The final case study is that of St. Coman’s, Roscommon Town, Co. Roscommon. Unlike the other examples in this thesis which represent large scale use of the cadaver sculptural form, stone CRC1-A is a modest headstone with a simple cadaver motif.
The current church, built in 1775 comprises a three bay nave with castellated tower to the west with clocks on all faces. It was built on a site that was a centre of worship since the 6th century (St. Comans; Siggins 1994) and is “the first church dedicated to St. Coman (Kerrigan and Siggins, 2), for whom Roscommon was named. The current site was said to also be the site of St. Coman’s Abbey and evidence for its early Medieval occupation are present not only in the form of an ancient cross slab (recorded by George Petrie in 1863 as being 9th century in date) but also in the form of repurposed structural elements used to construct a south facing doorway (now boarded up) and windows in the tower. Evidence for it’s 17th century occupation are also identified in the form of two memorial plaques located on either side of the doorway dated to 1696 and 1723 respectively.
Roscommon limestone meant that a skilled workforce of masons resided in the area which is likely the reason for the rich and diverse symbolism to be found at St. Coman’s. Motifs ranging from the crucifixion and passion, mortality and trade symbols can be seen throughout the historic graveyard.
A headstone depicting a cadaver motif was erected for Paterick Tormey who died in 1715. The stone is rectangular in shape and is a typical Upright stele style headstone with curvilinear top.
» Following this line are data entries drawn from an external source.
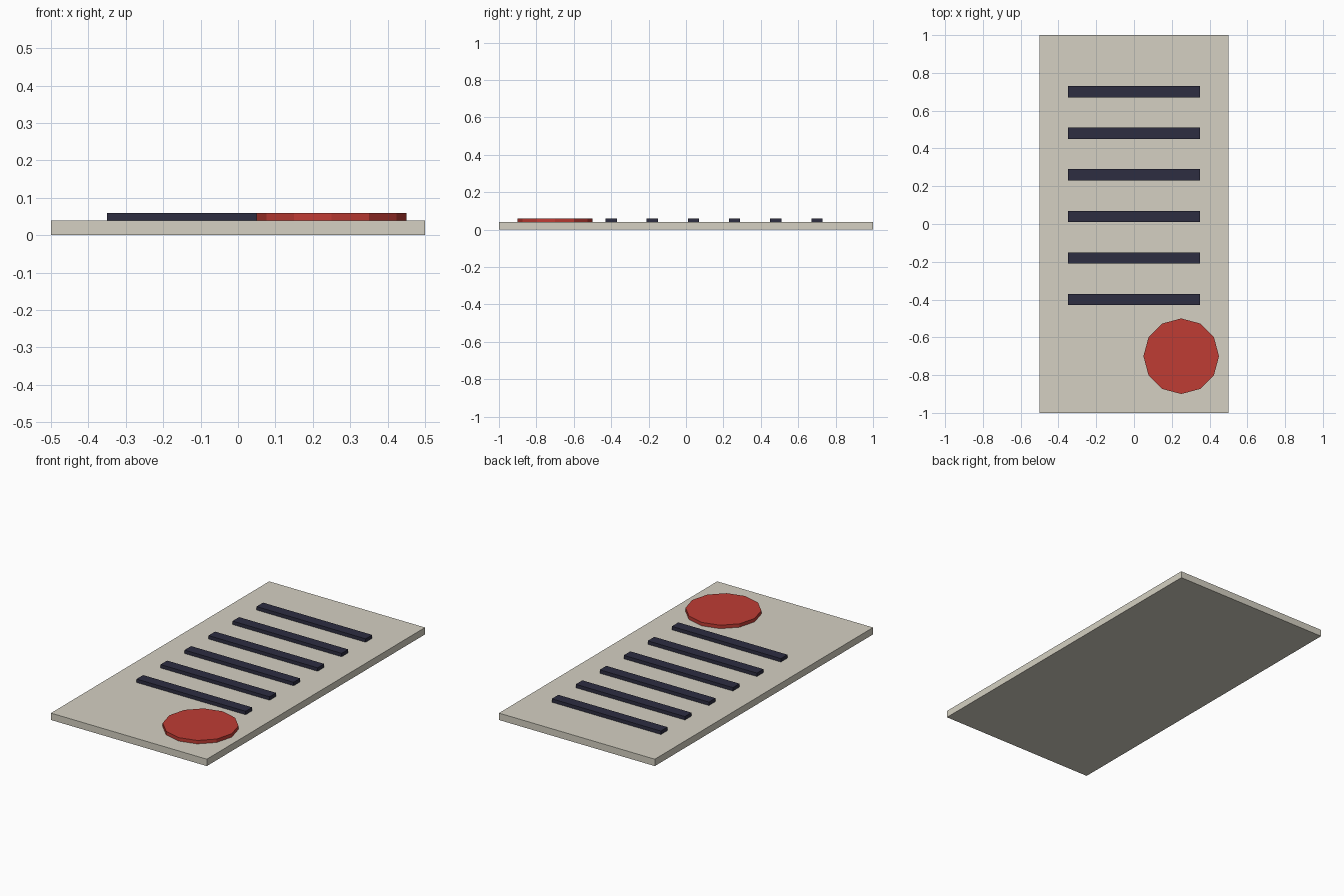
import bpy

if "Cube" in bpy.data.objects:
    bpy.data.objects.remove(bpy.data.objects["Cube"])


def material(name, rgb):
    m = bpy.data.materials.new(name)
    m.diffuse_color = (*rgb, 1)
    m.use_nodes = True
    m.node_tree.nodes["Principled BSDF"].inputs["Base Color"].default_value = m.diffuse_color
    return m


def box(name, center, size, mat):
    bpy.ops.mesh.primitive_cube_add(size=1, location=center)
    ob = bpy.context.object
    ob.name = name
    ob.scale = size
    bpy.ops.object.transform_apply(location=False, rotation=False, scale=True)
    ob.data.materials.append(mat)
    return ob


paper = material("paper", (0.66, 0.63, 0.54))
ink = material("ink", (0.026, 0.026, 0.053))
red = material("red_wax", (0.52, 0.045, 0.034))

# Thin sheet
box("sheet", (0, 0, 0.02), (1, 2, 0.04), paper)

# Six raised lines
for i in range(6):
    box(f"line_{i + 1}", (0, 0.7 - 0.22 * i, 0.05), (0.7, 0.06, 0.02), ink)

# Twelve-sided seal in the lower right corner
bpy.ops.mesh.primitive_cylinder_add(vertices=12, radius=0.2, depth=0.02,
                                    location=(0.25, -0.7, 0.05))
seal = bpy.context.object
seal.name = "seal"
seal.data.materials.append(red)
The stone was executed in false relief and has an incised inscription. The border of the stone has a C-Scroll design. An IHS monogram is located on the top portion of the stone above which two cherubs can be seen in the left and right corners respectively. Below this is the dedication to ‘Paterick Tormey’ under which is depicted one of many mortality symbols to be found at St. Coman’s. The lower portion of the headstone depicts the figure of death with a spear in its left hand, impaling a skeletonised figure in a shroud. Above the shrouded figure, a simple linear hourglass is depicted, the appendage of which usually signifying the hour of death in many mortality scenes. Though hourglass motifs are quite typical of the 18th century, death carrying a spear is rare (Siggins 2006, 42). The shroud is a basic design, similar more to that identified at Triskel Christchurch Co. Cork and is bound above the head and below the feet of the figure by a simple rope.
Unlike other examples of the cadaver motif, the shrouded figure in this example does not draw the shroud across his genital region or cover it with its hands. The figure appears recumbent with arms laid on either side of his body fully exposing itself to the world. No details of serpents or toads are included in this stone which is in keeping with the other examples of the cadaver motif on headstones which simply omit this element.
It represents one of three examples brought to the attention of the author during involvement in the Roscommon Cross slab Project, a citizen science project aimed at teaching the public how to apply photogrammetry to ongoing local heritage initiatives. The headstone was in generally poor condition with the motifs suffering from considerable weathering. The stone is also at risk from biological colonisation. No structural damage was observed upon inspection.
The 3D model of this headstone is available via Sketchfab.